I see many clients in my practice who have been abused by an ex. They have found (or are finding) the strength to get out of the relationship and now are unsure whether it is their responsibility to ‘warn’ their abusive ex’s new partner they are at risk of being abused. 

It is understandable that those who have survived domestic violence want to stop someone else from going through a similar hell. 

Studies suggest when there is no indication of abuse currently in the new relationship the new partner could reasonably assume one of two things if you did approach them. Either as the ex-partner, you have a hidden agenda: that is, you are jealous of the new relationship. After all, many abusers can be very charming in public and have learnt to hide their ‘nasty side’. Or that the abusive behaviour was your fault as your ex has already told everyone how difficult you were to live with.  You had ‘mental health problems’. 

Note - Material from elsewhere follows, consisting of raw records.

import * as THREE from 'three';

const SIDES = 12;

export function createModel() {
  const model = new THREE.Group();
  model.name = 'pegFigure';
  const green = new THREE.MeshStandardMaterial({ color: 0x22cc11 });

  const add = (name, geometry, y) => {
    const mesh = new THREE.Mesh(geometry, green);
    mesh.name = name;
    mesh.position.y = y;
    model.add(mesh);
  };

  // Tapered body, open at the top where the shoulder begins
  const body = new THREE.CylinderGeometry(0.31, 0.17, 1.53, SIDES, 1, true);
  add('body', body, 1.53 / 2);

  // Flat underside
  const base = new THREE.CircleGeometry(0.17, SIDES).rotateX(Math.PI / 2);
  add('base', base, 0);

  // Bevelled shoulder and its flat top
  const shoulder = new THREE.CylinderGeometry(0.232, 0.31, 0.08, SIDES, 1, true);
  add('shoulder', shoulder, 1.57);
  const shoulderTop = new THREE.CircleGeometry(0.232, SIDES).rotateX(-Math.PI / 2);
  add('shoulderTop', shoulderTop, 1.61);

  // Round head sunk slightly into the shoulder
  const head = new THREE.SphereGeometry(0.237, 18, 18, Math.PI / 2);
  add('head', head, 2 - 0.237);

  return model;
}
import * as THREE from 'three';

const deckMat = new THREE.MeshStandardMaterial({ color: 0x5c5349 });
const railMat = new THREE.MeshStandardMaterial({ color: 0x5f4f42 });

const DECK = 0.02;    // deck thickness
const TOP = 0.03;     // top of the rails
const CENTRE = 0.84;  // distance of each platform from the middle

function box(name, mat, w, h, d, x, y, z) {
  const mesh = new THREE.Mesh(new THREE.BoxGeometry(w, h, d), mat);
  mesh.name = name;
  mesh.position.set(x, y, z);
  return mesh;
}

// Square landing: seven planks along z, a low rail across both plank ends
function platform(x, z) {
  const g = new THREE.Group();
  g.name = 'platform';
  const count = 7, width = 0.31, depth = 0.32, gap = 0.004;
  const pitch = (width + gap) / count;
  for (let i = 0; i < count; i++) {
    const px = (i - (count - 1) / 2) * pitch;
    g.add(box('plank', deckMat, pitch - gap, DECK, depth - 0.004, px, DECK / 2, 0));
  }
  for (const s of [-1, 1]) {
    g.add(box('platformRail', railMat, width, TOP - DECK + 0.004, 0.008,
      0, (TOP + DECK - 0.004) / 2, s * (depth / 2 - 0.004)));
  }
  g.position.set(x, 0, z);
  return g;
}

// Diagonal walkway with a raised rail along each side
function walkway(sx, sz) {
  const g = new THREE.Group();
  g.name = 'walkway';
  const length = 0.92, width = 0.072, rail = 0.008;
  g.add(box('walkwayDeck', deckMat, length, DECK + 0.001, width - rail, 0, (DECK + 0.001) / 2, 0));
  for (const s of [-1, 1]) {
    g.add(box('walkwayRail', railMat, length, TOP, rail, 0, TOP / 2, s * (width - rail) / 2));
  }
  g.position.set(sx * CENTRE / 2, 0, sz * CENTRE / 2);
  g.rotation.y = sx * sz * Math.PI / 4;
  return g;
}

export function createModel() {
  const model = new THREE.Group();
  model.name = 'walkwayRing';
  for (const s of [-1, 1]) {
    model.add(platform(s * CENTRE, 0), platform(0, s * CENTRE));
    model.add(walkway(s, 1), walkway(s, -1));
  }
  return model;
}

Blaming others and not taking responsibility for the part they have played in the relationship, is common in those who abuse.

What I have learnt as I listen to clients who have been abused is that whether to tell or not has a lot to do with the timing – there is no reason for the new partner to think your ex is an abuser until it happens. 

In my experience, abusers don’t tend to change and they are often very good at hiding their abuse. Behind closed doors, abuse may already be happening, but the new partner may feel they have to hide it through shame, guilt, fear. The new partner may be better at managing the rages, just as some kids are better at deflecting playground bullies – but the basic behaviour is there.

On balance, and having listened to the concerns of clients, I feel it is probably safer to refrain from telling the partner about past abuse of our ex.

However it does depend on the situation. Those who feel a need to tell their ex’s new partner about their fears of abuse, could befriend the new partner so that when the abuse starts the person who is being abused has someone who can provide them with support. They will also feel believed since they know someone who has had the same experience, from the same person.

What I often say to clients in this situation - hard and painful though it is - is that self-discovery is often the best form of discovery.  If, as individuals, we are unfortunate enough to experience abuse or live in fear of it happening to us, professional therapy can help build inner strength to deal with our fears and worries.  Effective therapy – which is objective, non-judgemental and supportive -  will empower those who are abused to learn how to identify the patterns of behaviour in our lives which are harming us and make the changes which are in our power to make – ending the abuse for good. 

Domestic violence is very serious – whether it happens to men or women. Don’t feel you have to put up with it.

If you suspect you are living with someone who has an abusive past, you now have the ‘right to ask’ the police to make further inquiries under The Domestic Violence Disclosure Scheme 2015 (or Clare’s Law, as it is better known).

For further information/support contact in confidence:

Women’s Aid 0808 2000 247

Men’s Advice Line 0808 8010 327